Canadian customers. Number two, we are targeting customers that have between 500 and 5,000 employees. That is the size of customers that we believe is our sweet spot. Since our approach to security is the same, whether you are a retailer, healthcare company or constructions, and because we are adopting such a fundamental approach to security, we think we have a great story for any vertical. However, there are going to be specifics, such as in retail PCI will be a big concern for them or in healthcare PIPEDA. If you are working with credit unions or with the banks where they have Sarbanes Oxley and all of the other compliance regulations that they worry about might come into play. We believe that we have a very significant foundational approach that will apply across the board to any size customers, even though we are targeting between 500 and 5,000 employees.

CEOCFO: What have you learned from your previous ventures that has been most helpful with Stratejm?

Mr. Menezes: I ran a traditional Managed Security Service for 10 years before I exited out of that business very successfully. What I learned is that you have to go back to the basics and focus on the fundamentals. Being an MSSP you almost had a conflict of interest because you had to sell some hardware or software to be able to manage it. What we have done now at Stratejm is to take advantage of all of the technology that is out there. Our solution is based on using the cloud, big data analytics, mobile technology, machine learning and focused on automation. What I have learned is that in whatever we are doing, we have to make it simple and easy for our customers to utilize the services that we are providing.

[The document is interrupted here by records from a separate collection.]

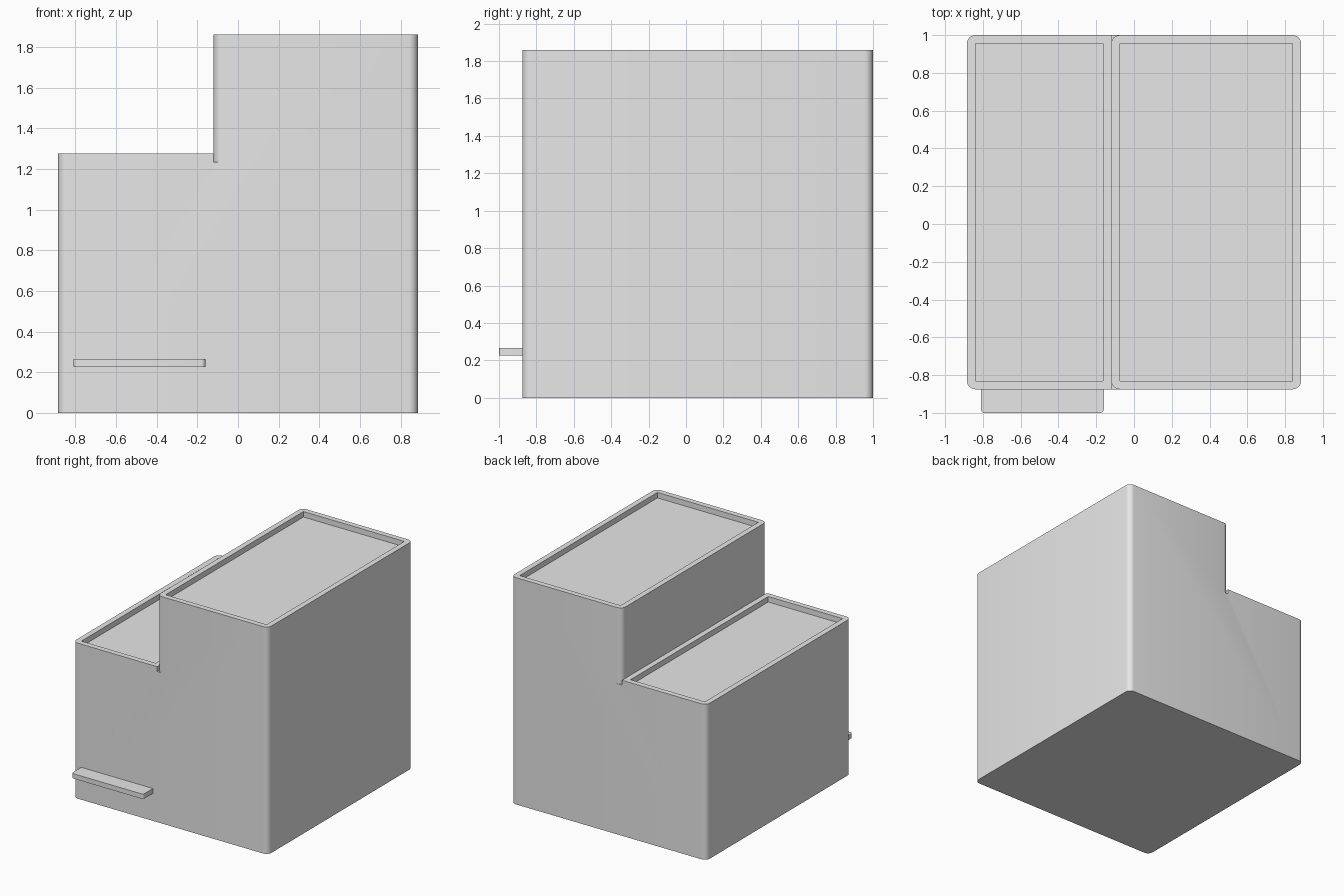
import bpy
import bmesh
from math import cos, sin, pi

cube = bpy.data.objects.get("Cube")
if cube:
    bpy.data.objects.remove(cube, do_unlink=True)

LEFT, STEP, RIGHT = -0.885, -0.12, 0.885
FRONT, BACK = -0.875, 1.0
LOW, TALL = 1.275, 1.86
R, RIM, DEPTH = 0.045, 0.045, 0.045

grey = bpy.data.materials.new("light grey")
grey.use_nodes = True
colour = (0.8, 0.8, 0.8, 1)
grey.diffuse_color = colour
grey.node_tree.nodes["Principled BSDF"].inputs["Base Color"].default_value = colour


def arc(cx, cy, r, start, sweep=pi / 2, steps=6):
    return [(cx + r * cos(start + sweep * i / steps),
             cy + r * sin(start + sweep * i / steps)) for i in range(steps + 1)]


def rect(x0, x1, y0, y1):
    return [(x0, y0), (x1, y0), (x1, y1), (x0, y1)]


def round_rect(x0, x1, y0, y1, r):
    return (arc(x0 + r, y0 + r, r, pi) + arc(x1 - r, y0 + r, r, 1.5 * pi)
            + arc(x1 - r, y1 - r, r, 0) + arc(x0 + r, y1 - r, r, pi / 2))


def prism(name, outline, z0, z1):
    bm = bmesh.new()
    base = bm.faces.new([bm.verts.new((x, y, z0)) for x, y in outline])
    top = bmesh.ops.extrude_face_region(bm, geom=[base])["geom"]
    verts = [g for g in top if isinstance(g, bmesh.types.BMVert)]
    bmesh.ops.translate(bm, verts=verts, vec=(0, 0, z1 - z0))
    bmesh.ops.recalc_face_normals(bm, faces=bm.faces)
    mesh = bpy.data.meshes.new(name)
    bm.to_mesh(mesh)
    bm.free()
    mesh.materials.append(grey)
    obj = bpy.data.objects.new(name, mesh)
    bpy.context.collection.objects.link(obj)
    return obj


def activate(obj):
    bpy.ops.object.select_all(action="DESELECT")
    obj.select_set(True)
    bpy.context.view_layer.objects.active = obj


def cut(target, cutter):
    cutter.hide_render = True
    mod = target.modifiers.new("cut", "BOOLEAN")
    mod.operation, mod.solver, mod.object = "DIFFERENCE", "EXACT", cutter
    activate(target)
    bpy.ops.object.modifier_apply(modifier=mod.name)
    bpy.data.objects.remove(cutter, do_unlink=True)


# Building block with rounded vertical corners
body = prism("building_body", round_rect(LEFT, RIGHT, FRONT, BACK, R), 0, TALL)

# Rounded inner corners of the tall part, sunk slightly below the low roof
for edge, side in ((FRONT, -1), (BACK, 1)):
    curve = arc(STEP + R, edge - side * R, R, side * pi / 2, side * pi / 2)
    outside = edge + side * 0.05
    cut(body, prism("corner_cutter",
                    [(STEP, outside), (STEP + R, outside)] + curve, 1.235, 2))

# Step down to the low roof
cut(body, prism("step_cutter", rect(-1, STEP, -1.1, 1.1), LOW, 2))

# Sunken roofs behind their parapets
for x0, x1, top in ((LEFT, STEP, LOW), (STEP, RIGHT, TALL)):
    cut(body, prism("roof_cutter", rect(x0 + RIM, x1 - RIM, FRONT + RIM, BACK - RIM),
                    top - DEPTH, top + 0.1))

# Canopy on the front wall
canopy = prism("front_canopy", round_rect(-0.81, -0.16, -1.0, -0.85, 0.02), 0.225, 0.265)

for obj in (body, canopy):
    activate(obj)
    bpy.ops.object.shade_smooth_by_angle()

In the old world it would take us between 6 and 9 months to onboard a customer. In the new world I can on board a customer in 6 weeks. In my old world, it took a long time to generate reports, and now we have a very good reporting engine, where customers can run any type of report they want without having to call us or ask for it. They can go into our system to run a report quite effortlessly as the user interface is very intuitive. What is important is that I have learned to understand what the customer is looking for. It is easy to use, easy to understand and still reduces their risk, as well as keeps them safe and lowers their cost.

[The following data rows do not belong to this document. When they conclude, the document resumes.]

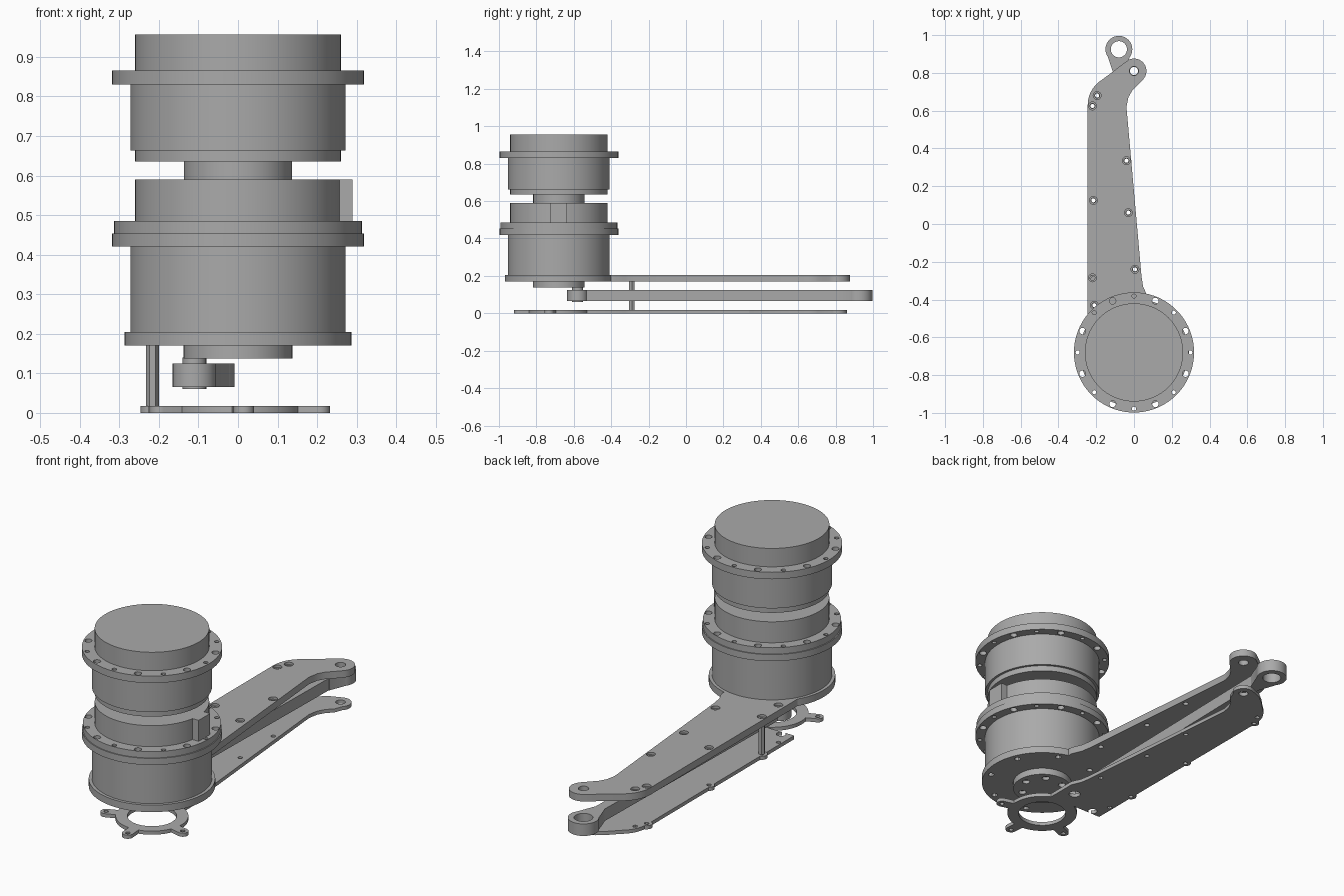
import bpy, bmesh, math
from mathutils import Vector

if "Cube" in bpy.data.objects:
    bpy.data.objects.remove(bpy.data.objects["Cube"])

AXIS = (0.0, -0.68)   # motor axis in plan

metal = bpy.data.materials.new("grey_metal")
metal.use_nodes = True
grey = (0.4, 0.4, 0.4, 1)
metal.diffuse_color = grey
metal.node_tree.nodes["Principled BSDF"].inputs["Base Color"].default_value = grey


def arc(c, r, a0, a1, n):
    step = (a1 - a0) / n
    return [(c[0] + r * math.cos(math.radians(a0 + step * i)),
             c[1] + r * math.sin(math.radians(a0 + step * i))) for i in range(n + 1)]


def circle(c, r, n=24):
    return arc(c, r, 0, 360, n)[:-1]


def capsule(p, q, r):
    a = math.degrees(math.atan2(q[1] - p[1], q[0] - p[0]))
    return arc(q, r, a - 90, a + 90, 12) + arc(p, r, a + 90, a + 270, 12)


def polar(r, angle):
    return arc(AXIS, r, angle, angle, 1)[0]


def finish(name, bm):
    bmesh.ops.recalc_face_normals(bm, faces=bm.faces)
    mesh = bpy.data.meshes.new(name)
    bm.to_mesh(mesh)
    bm.free()
    mesh.materials.append(metal)
    ob = bpy.data.objects.new(name, mesh)
    bpy.context.collection.objects.link(ob)
    return ob


def prism(name, outlines, z0, z1):
    """Extrude one or more separate outlines from z0 to z1."""
    bm = bmesh.new()
    for pts in outlines:
        low = [bm.verts.new((x, y, z0)) for x, y in pts]
        high = [bm.verts.new((x, y, z1)) for x, y in pts]
        bm.faces.new(low[::-1])
        bm.faces.new(high)
        for i in range(len(pts)):
            j = (i + 1) % len(pts)
            bm.faces.new((low[i], low[j], high[j], high[i]))
    return finish(name, bm)


def lathe(name, steps, segments=72):
    """Stepped round body from (radius, bottom, top) rows."""
    profile = [(0, steps[0][1])]
    for r, z0, z1 in steps:
        profile += [(r, z0), (r, z1)]
    profile.append((0, steps[-1][2]))
    bm = bmesh.new()
    vs = [bm.verts.new((AXIS[0] + r, AXIS[1], z)) for r, z in profile]
    edges = [bm.edges.new(pair) for pair in zip(vs, vs[1:])]
    bmesh.ops.spin(bm, geom=vs + edges, cent=(*AXIS, 0), axis=(0, 0, 1),
                   angle=math.tau, steps=segments)
    bmesh.ops.remove_doubles(bm, verts=bm.verts, dist=0.0002)
    return finish(name, bm)


def combine(ob, tool, operation):
    mod = ob.modifiers.new("shape", "BOOLEAN")
    mod.operation, mod.object, mod.solver = operation, tool, "EXACT"
    bpy.context.view_layer.update()
    result = bpy.data.meshes.new_from_object(
        ob.evaluated_get(bpy.context.evaluated_depsgraph_get()))
    ob.modifiers.clear()
    ob.data = result
    bpy.data.objects.remove(tool)


def drill(ob, outlines, z0, z1):
    combine(ob, prism("drill", outlines, z0, z1), "DIFFERENCE")


def weld(ob, outlines, z0, z1):
    for pts in outlines:
        combine(ob, prism("pad", [pts], z0, z1), "UNION")


def flange_holes():
    large = [circle(polar(0.295, 22.5 + 45 * i), 0.017, 16) for i in range(8)]
    small = [circle(polar(0.298, 45 * i), 0.011, 12) for i in range(8)]
    return large + small


# Motors
lower = lathe("lower_motor", [(0.272, 0.205, 0.42), (0.318, 0.42, 0.453),
                              (0.313, 0.453, 0.485), (0.26, 0.485, 0.59)])
drill(lower, flange_holes(), 0.4, 0.5)
upper = lathe("upper_motor", [(0.26, 0.635, 0.663), (0.272, 0.663, 0.83),
                              (0.318, 0.83, 0.865), (0.26, 0.865, 0.957)])
drill(upper, flange_holes(), 0.81, 0.88)
lathe("motor_neck", [(0.137, 0.59, 0.635)])
prism("cable_connector", [[(0.22, -0.725), (0.29, -0.725), (0.29, -0.635), (0.22, -0.635)]],
      0.485, 0.59)

# Output hub with bolt circle, and the crank pin
hub = lathe("output_hub", [(0.138, 0.137, 0.17)])
drill(hub, [circle(polar(0.1, 60 * i), 0.018, 16) for i in range(6)], 0.12, 0.155)
CRANK, ROD_END = (-0.11, -0.58), (-0.08, 0.925)
prism("crank_pin", [circle(CRANK, 0.03)], 0.06, 0.14)

# Connecting rod with an eye at the far end
rod = prism("connecting_rod", [capsule(CRANK, ROD_END, 0.025)], 0.065, 0.125)
flare = [(-0.11, 0.80), (-0.055, 0.80), (-0.02, 0.89), (-0.14, 0.89)]
weld(rod, [circle(CRANK, 0.055, 32), flare, circle(ROD_END, 0.071, 40)], 0.065, 0.125)
drill(rod, [circle(ROD_END, 0.043, 32)], 0, 0.2)


# Leg plates
def arm(left, lobe):
    """Arm outline running from the motor to the knee lobe."""
    return (arc((left + 0.155, 0.63), 0.155, 180, 128, 8)
            + [(-0.12, 0.80), (-0.08, 0.832)]
            + arc((0, 0.81), lobe, 115, -45, 16)
            + [(0.02, 0.735), (-0.01, 0.705), (-0.03, 0.67), (-0.04, 0.62),
               (0.04, -0.28), (0.048, -0.33), (0.07, -0.38), (0.07, -0.53), (left, -0.53)])


KNEE = (0, 0.81)
LEFT_SCREWS = [(-0.22, 0.625), (-0.215, 0.125), (-0.22, -0.285), (-0.21, -0.43)]
RIGHT_SCREWS = [(-0.04, 0.335), (-0.03, 0.06), (0.005, -0.24)]
SCREWS = LEFT_SCREWS + RIGHT_SCREWS + [(-0.195, 0.68)]

top_plate = prism("upper_leg_plate", [circle(AXIS, 0.287, 72)], 0.17, 0.205)
weld(top_plate, [arm(-0.245, 0.066)], 0.17, 0.205)
drill(top_plate, [circle(p, 0.013, 16) for p in SCREWS] + [circle(KNEE, 0.024)], 0.1, 0.3)
drill(top_plate, [circle(p, 0.021, 16) for p in SCREWS], 0.193, 0.3)
drill(top_plate, [circle(polar(0.255, 22.5 + 45 * i), 0.014, 12) for i in range(8)], 0.1, 0.19)

# Lower plate: bearing ring, five lugs and an arm with screw bosses
T = 0.018
lugs = [polar(0.213, 202 + 72 * i) for i in range(5)]
bottom = prism("lower_leg_plate", [circle(AXIS, 0.165, 64)], 0, T)
weld(bottom, [arm(-0.228, 0.05)], 0, T)
weld(bottom, [capsule(AXIS, p, 0.026) for p in lugs[:3]], 0, T)
weld(bottom, [circle(p, 0.026) for p in LEFT_SCREWS[:3] + RIGHT_SCREWS], 0, T)
drill(bottom, [circle(AXIS, 0.112, 48), circle(KNEE, 0.022), circle((0, -0.44), 0.027),
               circle((-0.17, -0.51), 0.022)], -0.1, 0.1)
drill(bottom, [circle(p, 0.011, 12) for p in lugs[:3] + SCREWS], -0.1, 0.1)

# Spacer between the plates
prism("spacer_post", [circle((-0.216, -0.29), 0.016, 6)], T, 0.17)

# Smooth round walls while keeping edges crisp
bpy.ops.object.select_all(action="DESELECT")
for ob in bpy.context.collection.objects:
    if ob.type == "MESH":
        ob.select_set(True)
        bpy.context.view_layer.objects.active = ob
bpy.ops.object.shade_smooth_by_angle(angle=math.radians(30))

CEOCFO: What have you learned from your previous ventures that has been most helpful with Stratejm?

Mr. Menezes: They really should understand that our service is taking a very innovative and different approach to solving an old problem. It’s different in terms of how we are investigating the incidents and our methodology for quickly determining that it is a false positive. We don’t want to send our customers a bunch of false positives. The less they hear from us the better. This in itself is a difficult concept. I mentioned that the average dwell time of a hacker is about 259 days according to Gartner and Verizon Breach Report, so expecting response time in hours is not practical but customers have become used to that concept and at Stratejm it is quite different. That whole concept of calling you up in 15 minutes or calling you at 3:00 in the morning to alert you that something is happening is only something that happens in the movies. It is not real life anymore. If you want me to tell you that your server has gone down or there is a DDOS attack I can definitely do that in 15 minutes or almost immediately, because our response mechanisms have all been automated. We cannot report a breach in 15 minutes, our biggest challenge is in informing our customer base in this whole different approach to security, because people are so focused on the just prevention. That is true even with their budget spending, where they are spending 80% to 85% of their security budget on prevention technologies, but we think that number should be no more than 25%. The rest should be spent on detection and response.

Interview conducted by: Lynn Fosse, Senior Editor, CEOCFO Magazine

Media Contact:
Laura Regehr